Baker City is moving forward with a short-term plan to treat its drinking water for the disease-causing parasite, cryptosporidium. The plan would bridge the gap while a new state-of-the-art ultraviolet treatment plant is completed.
Since that plant won’t come online until late next year, city officials are looking at used UV equipment.
City Manager Mike Kee admits that if the temporary system being considered were a car, you’d likely call it a gas guzzler. Compared to the yet-to-be-completed 3 million dollar facility, he says this one is highly inefficient. But he says for the short term, it’s more reliable than a jalopy and at just 130 thousand dollars, the price is right. Kee thinks a temporary system not just help remove cryptosporidium, but also a lingering sense of distrust that followed an outbreak in August that sickened many.
“This is very important to be able to report back to people that this is safe water and what happened last summer, won’t happen again,” said Kee.

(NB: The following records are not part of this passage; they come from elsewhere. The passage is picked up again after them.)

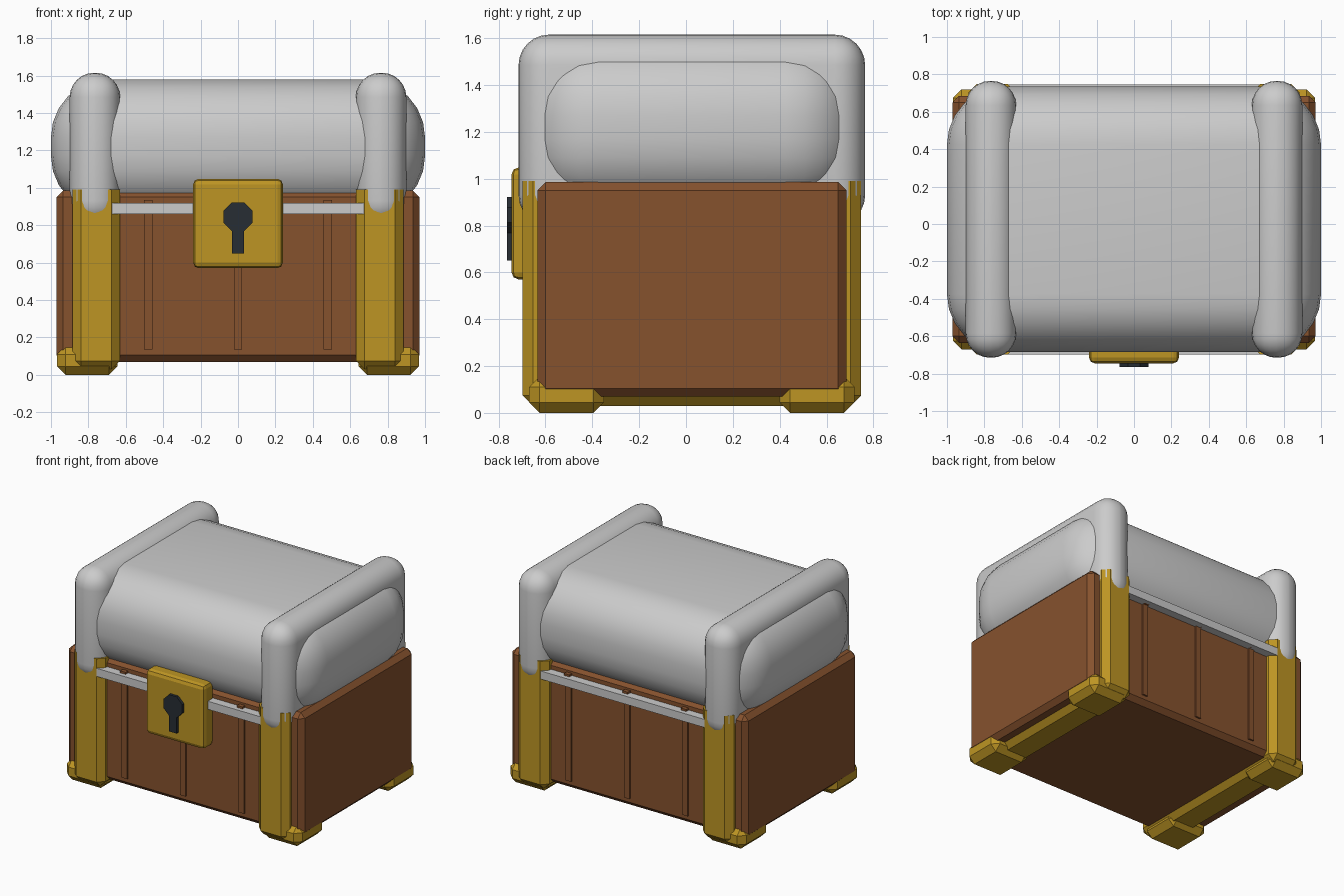
import bpy, bmesh, math
from mathutils import Matrix

if "Cube" in bpy.data.objects:
    bpy.data.objects.remove(bpy.data.objects["Cube"])

YC = 0.025  # depth centre of the chest


def material(name, rgb):
    m = bpy.data.materials.new(name)
    m.diffuse_color = (*rgb, 1)
    m.use_nodes = True
    m.node_tree.nodes["Principled BSDF"].inputs["Base Color"].default_value = m.diffuse_color
    return m


GOLD = material("gold", (0.51, 0.30, 0.017))
WOOD = material("wood", (0.24, 0.084, 0.027))
DARK = material("dark_iron", (0.02, 0.026, 0.034))


def finish(bm, name, mat, smooth):
    me = bpy.data.meshes.new(name)
    bmesh.ops.recalc_face_normals(bm, faces=bm.faces)
    bm.to_mesh(me)
    bm.free()
    ob = bpy.data.objects.new(name, me)
    bpy.context.collection.objects.link(ob)
    if mat:
        me.materials.append(mat)
    if smooth:
        bpy.ops.object.select_all(action='DESELECT')
        ob.select_set(True)
        bpy.context.view_layer.objects.active = ob
        bpy.ops.object.shade_smooth_by_angle(angle=math.radians(40))
    return ob


def box(name, x, y, z, bevel=0, seg=1, mat=None, smooth=False, square_top=False):
    """Box from (min, max) pairs, optionally bevelled (top rim can stay square)."""
    bm = bmesh.new()
    bmesh.ops.create_cube(bm, size=1)
    for v in bm.verts:
        v.co = [(a + b) / 2 + c * (b - a) for c, (a, b) in zip(v.co, (x, y, z))]
    if bevel:
        edges = [e for e in bm.edges
                 if not (square_top and all(v.co.z > z[1] - 1e-4 for v in e.verts))]
        bmesh.ops.bevel(bm, geom=edges, offset=bevel, segments=seg,
                        profile=0.5, affect='EDGES')
    return finish(bm, name, mat, smooth)


def span(a, b, s):
    """Range mirrored to the side given by s."""
    return tuple(sorted((a * s, b * s)))


def depth(a, b, s):
    lo, hi = span(a, b, s)
    return (lo + YC, hi + YC)


# Wooden body and rounded lid
box("body", (-0.97, 0.97), depth(-0.66, 0.66, 1), (0.07, 0.985), 0.035, mat=WOOD)
box("lid_barrel", (-1, 1), depth(-0.71, 0.71, 1), (0.86, 1.58), 0.31, 6, smooth=True)

for s, side in ((-1, "left"), (1, "right")):
    # Padded lid bands and gold straps wrapping the body
    box(f"lid_band_{side}", span(0.63, 0.90, s), depth(-0.74, 0.74, 1),
        (0.80, 1.615), 0.13, 6, smooth=True)
    box(f"strap_{side}", span(0.63, 0.885, s), depth(-0.723, 0.723, 1),
        (0.03, 0.99), 0.045, mat=GOLD, square_top=True)
    # Corner feet
    for t, end in ((-1, "front"), (1, "back")):
        box(f"foot_{end}_{side}", span(0.645, 0.968, s), depth(0.375, 0.695, t),
            (0, 0.155), 0.045, mat=GOLD)

# Lid rim bars and wooden slats on front and back
for t, end in ((-1, "front"), (1, "back")):
    box(f"rim_bar_{end}", (-0.68, 0.68), depth(0.66, 0.722, t), (0.86, 0.92))
    for i, x in enumerate((-0.48, 0, 0.48)):
        box(f"slat_{end}_{i + 1}", (x - 0.022, x + 0.022), depth(0.63, 0.672, t),
            (0.135, 0.935) if t else (0, 0), mat=WOOD)
        box(f"slat_tip_{end}_{i + 1}", (x - 0.022, x + 0.022), depth(0.66, 0.69, t),
            (0.86, 0.935), mat=WOOD)

# Lock plate with keyhole
box("lock_plate", (-0.24, 0.24), (-0.745, -0.62), (0.57, 1.048), 0.03, 2, mat=GOLD)
box("keyhole_slot", (-0.032, 0.032), (-0.765, -0.72), (0.65, 0.82), mat=DARK)
bm = bmesh.new()
bmesh.ops.create_cone(bm, cap_ends=True, segments=8, radius1=0.084, radius2=0.084,
                      depth=0.045,
                      matrix=Matrix.Translation((0, -0.7425, 0.845))
                      @ Matrix.Rotation(math.pi / 2, 4, 'X')
                      @ Matrix.Rotation(math.pi / 8, 4, 'Z'))
finish(bm, "keyhole_round", DARK, False)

City Council could approve the purchase as early as next month. Kee says it’s not clear what would become of the system once the permanent plant comes online.